The plants that commonly cause plant thorn arthritis are those that produce
thorns. These plants include palm trees, roses, black-thorn shrubs, cacti,
bougainvillea, yucca, pyracantha, plum trees, and mesquite trees.
What joints are typically involved in plant thorn arthritis?
Plant thorn arthritis typically affects only a single joint -- the joint
was pierced by the plant thorn. The most common joints affected by plant thorn
arthritis are those that can be exposed to being stabbed by falling into or
brushing up against plants with thorns. Joints that are commonly affected by
plant thorn synovitis include the small joints of the hands (metacarpophalangeal
joints, proximal interphalangeal joints), feet, elbows, knees, and ankles.
What are plant thorn arthritis symptoms and
Plant thorn arthritis causes the involved joint to be swollen, slightly
reddish, stiff, and painful. The joint loses its full range of
motion and is often tender. These symptoms may be noticed only many days after
the initial thorn puncture. It is not uncommon for the person affected by plant
thorn arthritis to remove the thorn immediately after the puncture and then
develop the arthritis many days or weeks later and not even recall that the
joint had been punctured previously! This is because the original thorn has
actually left behind small fragments of thorn vegetable matter that gradually
cause the inflammation of plant thorn arthritis. This form of single joint
arthritis (monoarthritis) then becomes chronic until appropriately treated.
In a reasonable attempt to better the lives of my daughter, Cara, and
son-in-law, Jim, as well as enjoy their company during a concentrated effort, I
assisted them in landscaping one fine weekend day. With the primary goal of
building a retaining wall and secondary goal of tidying up overgrown greenery, I
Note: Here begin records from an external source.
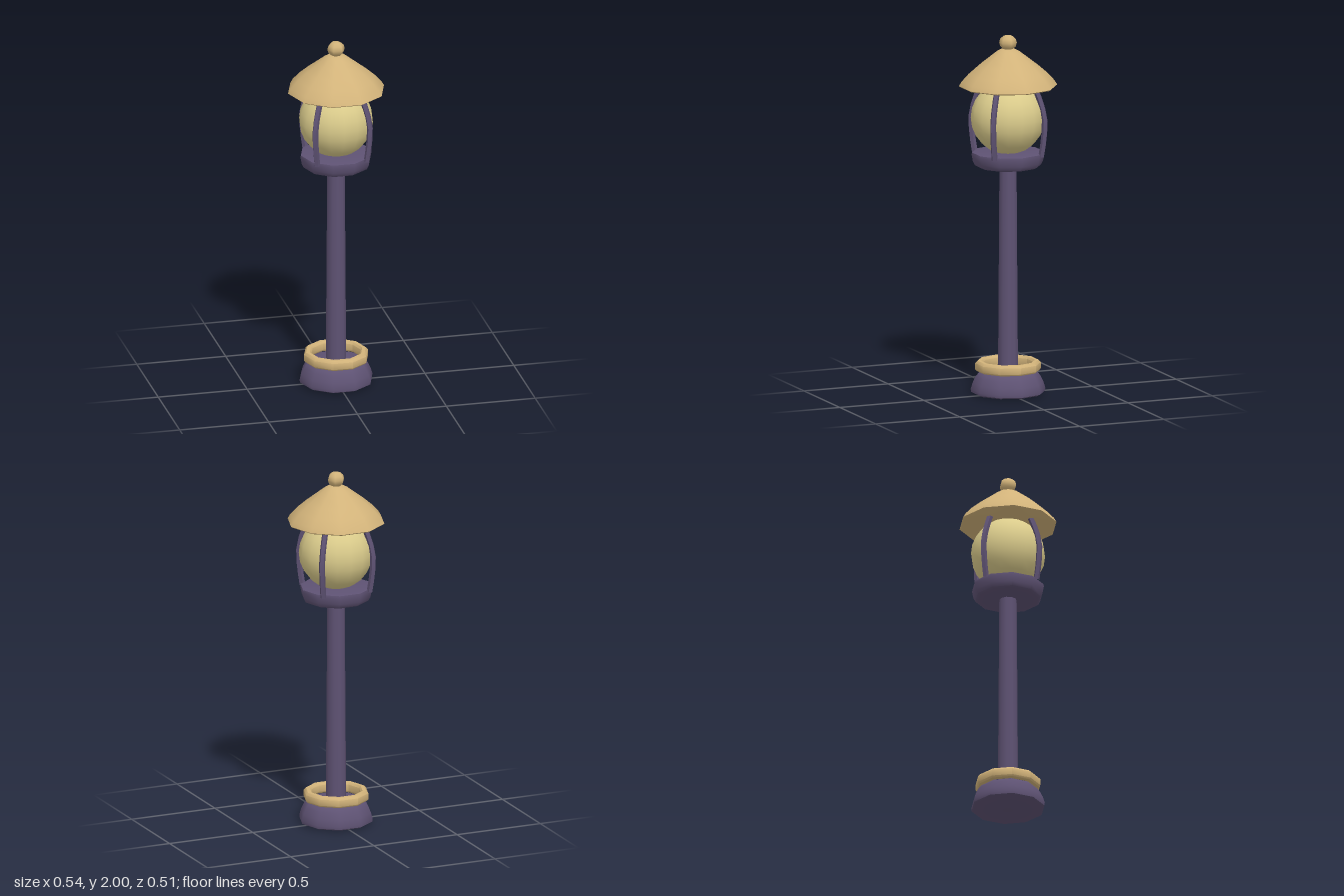
import * as THREE from 'three';
import { toCreasedNormals } from 'three/addons/utils/BufferGeometryUtils.js';

const mat = (name, color) => {
  const m = new THREE.MeshStandardMaterial({ color });
  m.name = name;
  return m;
};

export function createModel() {
  const lamp = new THREE.Group();
  lamp.name = 'streetLamp';
  const purple = mat('dusky purple metal', 0x5e5273);
  const tan = mat('warm tan', 0xd2b37a);
  const glow = mat('pale yellow glass', 0xdacb8b);

  const add = (name, geometry, material, y = 0) => {
    const mesh = new THREE.Mesh(geometry, material);
    mesh.name = name;
    mesh.position.y = y;
    lamp.add(mesh);
    return mesh;
  };
  // Ten-sided turned part with a corner on +x; profile runs bottom to top
  const turned = (profile, sides = 10) => toCreasedNormals(
    new THREE.LatheGeometry(profile.map(([r, y]) => new THREE.Vector2(r, y)), sides, Math.PI / 2), 0.75);

  // Foot and its collar
  add('base', turned([[0, 0], [0.185, 0.003], [0.203, 0.012], [0.205, 0.028], [0.195, 0.062],
    [0.178, 0.098], [0.16, 0.12], [0.14, 0.127], [0, 0.127]]), purple);
  add('baseRing', turned([[0.145, 0.128], [0.172, 0.128], [0.18, 0.137], [0.18, 0.172], [0.168, 0.185],
    [0.148, 0.185], [0.138, 0.174], [0.138, 0.138], [0.145, 0.128]]), tan);

  // Slightly tapered pole
  add('pole', new THREE.CylinderGeometry(0.048, 0.056, 1.17, 10, 1, true), purple, 0.7);

  // Cup holding the globe
  add('cup', turned([[0, 1.267], [0.165, 1.267], [0.182, 1.275], [0.193, 1.297], [0.2, 1.335],
    [0.198, 1.347], [0.185, 1.35], [0, 1.35]]), purple);
  add('globe', new THREE.SphereGeometry(0.204, 16, 12), glow, 1.54);

  // Four bowed ribs on the diagonals
  const bow = new THREE.CatmullRomCurve3([[0.197, 1.335], [0.213, 1.44], [0.217, 1.54], [0.195, 1.63], [0.155, 1.725]]
    .map(([r, y]) => new THREE.Vector3(r, y, 0)));
  const ribGeometry = toCreasedNormals(new THREE.TubeGeometry(bow, 6, 0.017, 5), 0.6);
  for (let i = 0; i < 4; i++) {
    add('rib', ribGeometry, purple).rotation.y = Math.PI / 4 + i * Math.PI / 2;
  }

  // Roof with flat underside, and finial
  add('roof', turned([[0, 1.712], [0.262, 1.712], [0.27, 1.718], [0.255, 1.743], [0.217, 1.785],
    [0.165, 1.83], [0.105, 1.876], [0.065, 1.907], [0.04, 1.92], [0, 1.924]]), tan);
  const finial = add('finial', new THREE.SphereGeometry(0.049, 6, 6), tan, 1.957);
  finial.scale.y = 0.88;

  return lamp;
}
attacked a palm tree grouping with pruning shears. The palm tree group of three
(Phoenix roebelenii to be scientifically precise) hadn't been pruned since they
moved in some two years ago. It was well overgrown and in serious need of
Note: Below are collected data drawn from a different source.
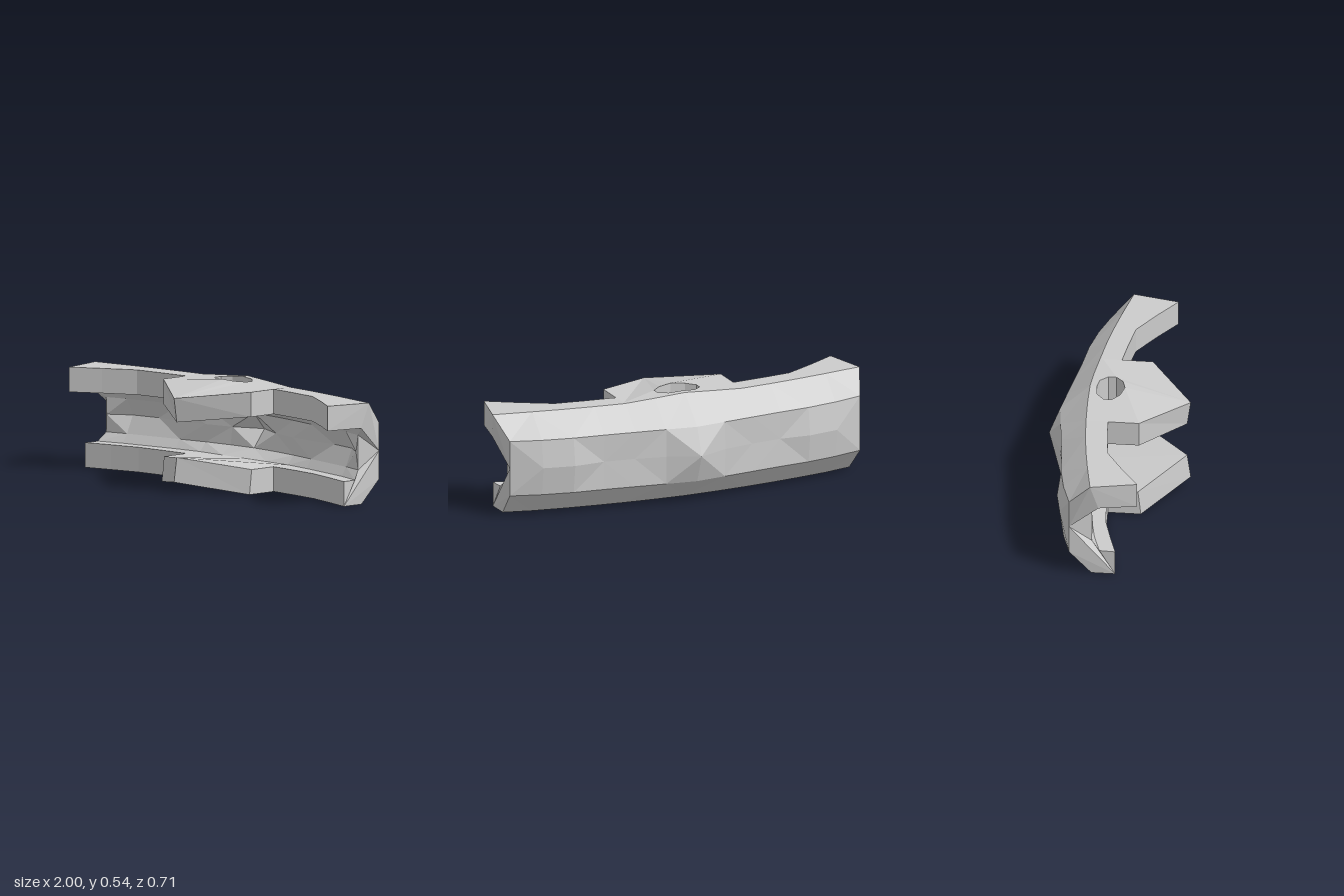
import * as THREE from 'three';

const material = new THREE.MeshStandardMaterial({ color: 0xcccccc, flatShading: true, side: THREE.DoubleSide });

// z of each long edge, sampled along one half from the middle to the end
const X = [0, 0.16, 0.32, 0.32, 0.48, 0.64, 0.8, 1];
const Z = {
  topFront: [-0.12, -0.12, -0.12, -0.025, -0.01, 0.01, 0.1, 0.19],
  lowFront: [-0.12, -0.12, -0.12, -0.025, -0.015, 0, 0.04, 0.08],
  rim: [-0.15, -0.145, -0.135, -0.135, -0.12, -0.1, -0.075, -0.04],
  wall: [-0.3, -0.28, -0.26, -0.26, -0.24, -0.225, -0.195, -0.15],
  ridge: [-0.355, -0.285, -0.255, -0.255, -0.237, -0.245, -0.215, -0.15],
  fillet: [-0.12, -0.12, -0.12, -0.12, -0.1, -0.07, -0.04, 0],
  inner: [-0.19, -0.18, -0.16, -0.16, -0.13, -0.1, -0.07, -0.04],
  groove: [-0.26, -0.19, -0.155, -0.155, -0.135, -0.14, -0.11, -0.035],
};
// C-shaped cross-section: edge, height, x where the edge ends
const PROFILE = [
  ['topFront', 0.515, 0.945], ['rim', 0.515, 1], ['wall', 0.4, 0.955], ['ridge', 0.26, 0.955],
  ['wall', 0.117, 0.955], ['rim', 0, 0.945], ['lowFront', 0, 0.945], ['lowFront', 0.125, 0.945],
  ['fillet', 0.125, 0.94], ['inner', 0.17, 0.92], ['groove', 0.26, 0.91], ['inner', 0.345, 0.92],
  ['fillet', 0.39, 0.985], ['topFront', 0.39, 0.945],
];

// the top face rises gently toward the middle
const crown = (x) => 0.022 * Math.max(0, 1 - Math.abs(x) / 0.32);

function section(k, side) {
  return PROFILE.map(([edge, y, end], j) => new THREE.Vector3(
    side * (k === X.length - 1 ? end : X[k]),
    y + (j < 2 ? crown(X[k]) : 0),
    Z[edge][k]));
}

function channelGeometry() {
  const pos = [];
  const tri = (a, b, c, side) => {
    const area = b.clone().sub(a).cross(c.clone().sub(a)).length();
    if (area < 1e-7) return;
    for (const p of side > 0 ? [a, b, c] : [a, c, b]) pos.push(p.x, p.y, p.z);
  };
  for (const side of [1, -1]) {
    const rings = X.map((_, k) => section(k, side));
    for (let k = 0; k < X.length - 1; k++) {
      PROFILE.forEach((_, j) => {
        const n = (j + 1) % PROFILE.length;
        const a = rings[k][j], b = rings[k][n], c = rings[k + 1][n], d = rings[k + 1][j];
        if ((k + j) % 2) { tri(a, d, c, side); tri(a, c, b, side); }
        else { tri(a, d, b, side); tri(d, c, b, side); }
      });
    }
    // end cap
    const end = rings[X.length - 1];
    const flat = end.map((p) => new THREE.Vector2(-p.z, p.y));
    for (const [a, b, c] of THREE.ShapeUtils.triangulateShape(flat, [])) {
      const ccw = flat[b].clone().sub(flat[a]).cross(flat[c].clone().sub(flat[a])) > 0;
      tri(end[a], end[ccw ? b : c], end[ccw ? c : b], side);
    }
  }
  const geo = new THREE.BufferGeometry();
  geo.setAttribute('position', new THREE.Float32BufferAttribute(pos, 3));
  geo.computeVertexNormals();
  return geo;
}

// half of a pointed plate; its corners are moved so the tip leans toward the gap
function lugHalf(side, upper) {
  const outline = [[0, 0.345], [0.32, 0.13], [0.32, -0.12], [0, -0.12]];
  if (upper) outline.push([0, -0.115], [0.07, -0.108], [0.115, -0.07], [0.115, -0.03], [0.07, 0.008], [0, 0.025]);
  const shape = new THREE.Shape(outline.map(([x, z]) => new THREE.Vector2(side * x, -z)));
  const geo = new THREE.ExtrudeGeometry(shape, { depth: 1, bevelEnabled: false }).rotateX(-Math.PI / 2);
  const p = geo.attributes.position;
  for (let i = 0; i < p.count; i++) {
    const x = p.getX(i), z = p.getZ(i), top = p.getY(i) > 0.5;
    const tip = z > 0.3;
    if (upper) p.setY(i, top ? (tip ? 0.472 : 0.515 + crown(x)) : (tip ? 0.35 : 0.39));
    else p.setY(i, top ? (tip ? 0.173 : 0.125) : (tip ? 0.05 : 0));
    if (tip) p.setZ(i, top === upper ? 0.355 : 0.337);
    else if (z > 0.1 && !upper) p.setZ(i, top ? 0.125 : 0.14);
  }
  geo.computeVertexNormals();
  return geo;
}

export function createModel() {
  const model = new THREE.Group();
  model.name = 'curvedGuard';
  const add = (parent, geo, name) => {
    const mesh = new THREE.Mesh(geo, material);
    mesh.name = name;
    parent.add(mesh);
  };

  add(model, channelGeometry(), 'curvedChannel');

  // pointed lugs in the middle, the upper one pierced
  for (const upper of [true, false]) {
    const lug = new THREE.Group();
    lug.name = upper ? 'upperLug' : 'lowerLug';
    add(lug, lugHalf(1, upper), 'leftHalf');
    add(lug, lugHalf(-1, upper), 'rightHalf');
    model.add(lug);
  }
  return model;
}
Jim was industriously off at the store purchasing cement blocks, and I was in
a hurry to get the pruning completed so as not slow the construction of a block
retaining wall upon his return. I was wearing gloves that had extra padding over
the knuckles. I finished the pruning in a timely manner and was available to
help Jim unload the blocks when they arrived.
We installed the blocks regularly along a well-designed foundation that Jim
and his boyhood friend Andrew built. While lifting the blocks, I felt a soreness
in my right hand and at first wondered if I had strained the tendons of my
fingers by pruning too rapidly. I removed the work glove on my right hand to
find two thorn tips embedded in it! One was in the back of first segment
(proximal phalanx) of my middle finger. The other was stuck directly in the
joint at the base of the middle finger, the knuckle joint (third